**About this exercise**
Output exactly the lines below, starting with the line that has "row.append((width * s, *a.lerp(b, t)))" and going on through the line that has "top = dome[-1]", both included, and no other lines.

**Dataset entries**

[Start of section]

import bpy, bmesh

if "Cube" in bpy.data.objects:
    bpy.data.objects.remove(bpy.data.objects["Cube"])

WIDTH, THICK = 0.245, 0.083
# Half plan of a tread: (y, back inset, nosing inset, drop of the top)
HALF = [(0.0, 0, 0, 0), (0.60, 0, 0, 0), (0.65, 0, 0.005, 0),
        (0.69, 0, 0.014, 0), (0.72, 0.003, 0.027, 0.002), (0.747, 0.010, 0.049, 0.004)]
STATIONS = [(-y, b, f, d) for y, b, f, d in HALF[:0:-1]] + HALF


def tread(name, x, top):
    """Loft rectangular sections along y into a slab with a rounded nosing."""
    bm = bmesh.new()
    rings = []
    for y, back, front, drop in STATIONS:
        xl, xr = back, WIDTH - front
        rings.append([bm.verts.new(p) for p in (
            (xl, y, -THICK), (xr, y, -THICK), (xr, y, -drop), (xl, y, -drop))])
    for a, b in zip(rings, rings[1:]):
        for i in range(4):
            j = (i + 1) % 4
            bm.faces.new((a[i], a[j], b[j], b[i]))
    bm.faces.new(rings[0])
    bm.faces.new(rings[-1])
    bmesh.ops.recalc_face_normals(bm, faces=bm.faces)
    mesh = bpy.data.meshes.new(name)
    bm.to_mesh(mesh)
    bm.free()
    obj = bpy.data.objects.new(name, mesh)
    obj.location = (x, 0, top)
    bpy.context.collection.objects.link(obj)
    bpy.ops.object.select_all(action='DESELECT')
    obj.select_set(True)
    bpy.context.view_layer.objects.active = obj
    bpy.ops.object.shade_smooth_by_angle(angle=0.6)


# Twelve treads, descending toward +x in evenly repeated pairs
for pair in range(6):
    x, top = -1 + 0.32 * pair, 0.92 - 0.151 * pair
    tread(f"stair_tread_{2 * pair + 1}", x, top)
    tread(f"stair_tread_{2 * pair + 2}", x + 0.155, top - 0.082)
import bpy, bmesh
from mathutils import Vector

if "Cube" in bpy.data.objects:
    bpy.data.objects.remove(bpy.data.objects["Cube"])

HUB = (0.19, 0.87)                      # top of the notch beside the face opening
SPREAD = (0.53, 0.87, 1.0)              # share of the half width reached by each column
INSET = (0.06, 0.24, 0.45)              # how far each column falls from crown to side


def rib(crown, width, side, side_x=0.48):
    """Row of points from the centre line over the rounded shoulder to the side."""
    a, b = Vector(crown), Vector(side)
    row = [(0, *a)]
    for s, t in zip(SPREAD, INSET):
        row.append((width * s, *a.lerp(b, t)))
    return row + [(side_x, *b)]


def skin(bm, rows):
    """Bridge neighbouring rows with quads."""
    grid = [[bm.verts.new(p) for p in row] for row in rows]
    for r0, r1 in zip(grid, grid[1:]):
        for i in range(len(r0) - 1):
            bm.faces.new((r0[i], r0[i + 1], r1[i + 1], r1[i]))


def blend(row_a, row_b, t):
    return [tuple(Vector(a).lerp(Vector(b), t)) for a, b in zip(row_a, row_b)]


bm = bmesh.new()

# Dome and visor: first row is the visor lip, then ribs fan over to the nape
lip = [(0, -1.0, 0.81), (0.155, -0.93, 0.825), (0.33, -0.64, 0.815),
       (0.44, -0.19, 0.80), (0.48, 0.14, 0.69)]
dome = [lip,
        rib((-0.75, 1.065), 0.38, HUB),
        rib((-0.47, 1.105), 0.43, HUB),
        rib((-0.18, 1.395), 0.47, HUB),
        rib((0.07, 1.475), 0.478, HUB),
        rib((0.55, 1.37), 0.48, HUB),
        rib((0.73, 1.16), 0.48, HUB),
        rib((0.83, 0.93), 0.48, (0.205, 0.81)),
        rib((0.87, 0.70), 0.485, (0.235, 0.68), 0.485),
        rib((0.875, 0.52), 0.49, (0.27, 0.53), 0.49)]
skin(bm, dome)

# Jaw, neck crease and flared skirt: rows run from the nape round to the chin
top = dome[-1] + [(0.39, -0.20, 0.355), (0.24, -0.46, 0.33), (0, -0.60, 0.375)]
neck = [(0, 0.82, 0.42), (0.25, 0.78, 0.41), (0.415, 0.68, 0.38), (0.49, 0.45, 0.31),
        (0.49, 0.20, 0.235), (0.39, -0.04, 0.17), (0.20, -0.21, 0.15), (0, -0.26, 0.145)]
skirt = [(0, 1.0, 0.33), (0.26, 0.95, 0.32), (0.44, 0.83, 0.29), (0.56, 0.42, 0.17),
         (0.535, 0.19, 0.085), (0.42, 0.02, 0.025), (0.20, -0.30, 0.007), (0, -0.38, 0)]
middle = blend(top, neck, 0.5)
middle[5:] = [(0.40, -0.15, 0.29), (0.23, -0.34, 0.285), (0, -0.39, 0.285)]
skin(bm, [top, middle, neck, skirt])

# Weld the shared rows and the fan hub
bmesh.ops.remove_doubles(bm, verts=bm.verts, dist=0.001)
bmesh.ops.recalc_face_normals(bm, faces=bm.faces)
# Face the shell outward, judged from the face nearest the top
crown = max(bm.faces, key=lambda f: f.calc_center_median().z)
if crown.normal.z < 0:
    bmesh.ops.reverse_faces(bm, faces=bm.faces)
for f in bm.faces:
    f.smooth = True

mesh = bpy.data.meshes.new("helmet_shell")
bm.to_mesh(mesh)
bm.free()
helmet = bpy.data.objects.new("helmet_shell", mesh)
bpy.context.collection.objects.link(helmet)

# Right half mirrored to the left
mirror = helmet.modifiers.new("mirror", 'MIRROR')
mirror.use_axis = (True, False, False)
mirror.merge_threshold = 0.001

[End of section]

**Result for this task**
        row.append((width * s, *a.lerp(b, t)))
    return row + [(side_x, *b)]


def skin(bm, rows):
    """Bridge neighbouring rows with quads."""
    grid = [[bm.verts.new(p) for p in row] for row in rows]
    for r0, r1 in zip(grid, grid[1:]):
        for i in range(len(r0) - 1):
            bm.faces.new((r0[i], r0[i + 1], r1[i + 1], r1[i]))


def blend(row_a, row_b, t):
    return [tuple(Vector(a).lerp(Vector(b), t)) for a, b in zip(row_a, row_b)]


bm = bmesh.new()

# Dome and visor: first row is the visor lip, then ribs fan over to the nape
lip = [(0, -1.0, 0.81), (0.155, -0.93, 0.825), (0.33, -0.64, 0.815),
       (0.44, -0.19, 0.80), (0.48, 0.14, 0.69)]
dome = [lip,
        rib((-0.75, 1.065), 0.38, HUB),
        rib((-0.47, 1.105), 0.43, HUB),
        rib((-0.18, 1.395), 0.47, HUB),
        rib((0.07, 1.475), 0.478, HUB),
        rib((0.55, 1.37), 0.48, HUB),
        rib((0.73, 1.16), 0.48, HUB),
        rib((0.83, 0.93), 0.48, (0.205, 0.81)),
        rib((0.87, 0.70), 0.485, (0.235, 0.68), 0.485),
        rib((0.875, 0.52), 0.49, (0.27, 0.53), 0.49)]
skin(bm, dome)

# Jaw, neck crease and flared skirt: rows run from the nape round to the chin
top = dome[-1] + [(0.39, -0.20, 0.355), (0.24, -0.46, 0.33), (0, -0.60, 0.375)]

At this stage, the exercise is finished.